_AIM OF THE TASK_.
Please return every line of the records below that holds the word "materials".

Stored items
+===+

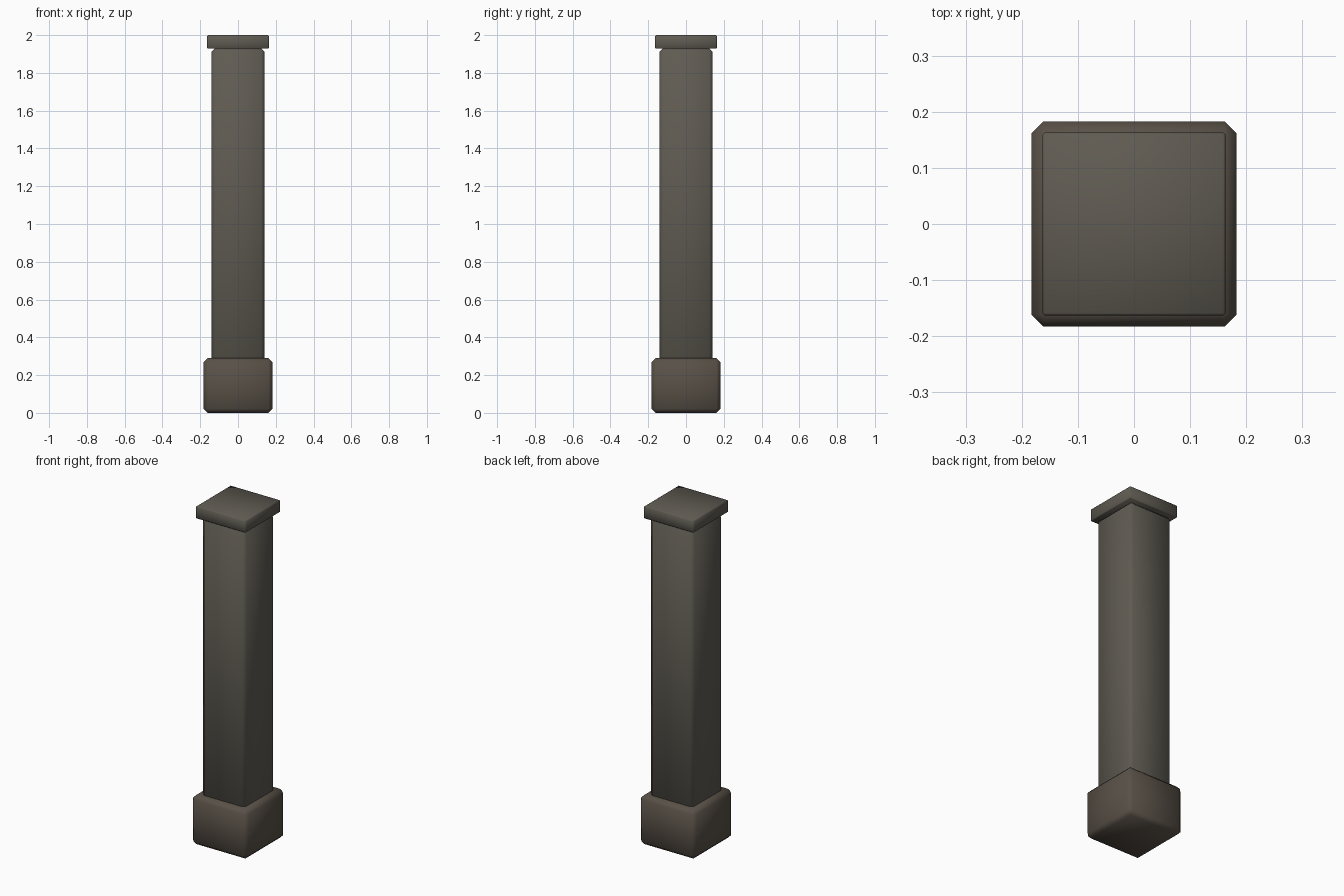
import bpy
import math

if "Cube" in bpy.data.objects:
    bpy.data.objects.remove(bpy.data.objects["Cube"])


def material(name, rgb):
    m = bpy.data.materials.new(name)
    m.diffuse_color = (*rgb, 1)
    m.use_nodes = True
    m.node_tree.nodes["Principled BSDF"].inputs["Base Color"].default_value = m.diffuse_color
    return m


def block(name, half, z0, z1, bevel, mat):
    """Square block from z0 to z1 with chamfered edges."""
    bpy.ops.mesh.primitive_cube_add(size=1, location=(0, 0, (z0 + z1) / 2))
    ob = bpy.context.object
    ob.name = name
    ob.scale = (half * 2, half * 2, z1 - z0)
    bpy.ops.object.transform_apply(location=False, rotation=False, scale=True)
    mod = ob.modifiers.new("Bevel", 'BEVEL')
    mod.width = bevel
    mod.segments = 1
    bpy.ops.object.modifier_apply(modifier=mod.name)
    ob.data.materials.append(mat)
    bpy.ops.object.shade_smooth_by_angle(angle=math.radians(60))
    return ob


stone = material("stone", (0.115, 0.105, 0.085))
dark_stone = material("dark_stone", (0.10, 0.082, 0.064))

# Plinth
block("pillar_base", 0.183, 0.0, 0.29, 0.022, dark_stone)
# Shaft, sunk into the plinth
block("pillar_shaft", 0.1415, 0.25, 1.93, 0.018, stone)
# Flat cap slab
block("pillar_cap", 0.163, 1.928, 2.0, 0.004, stone)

+===+

_RESPONSE BELOW_.
    m = bpy.data.materials.new(name)
    ob.data.materials.append(mat)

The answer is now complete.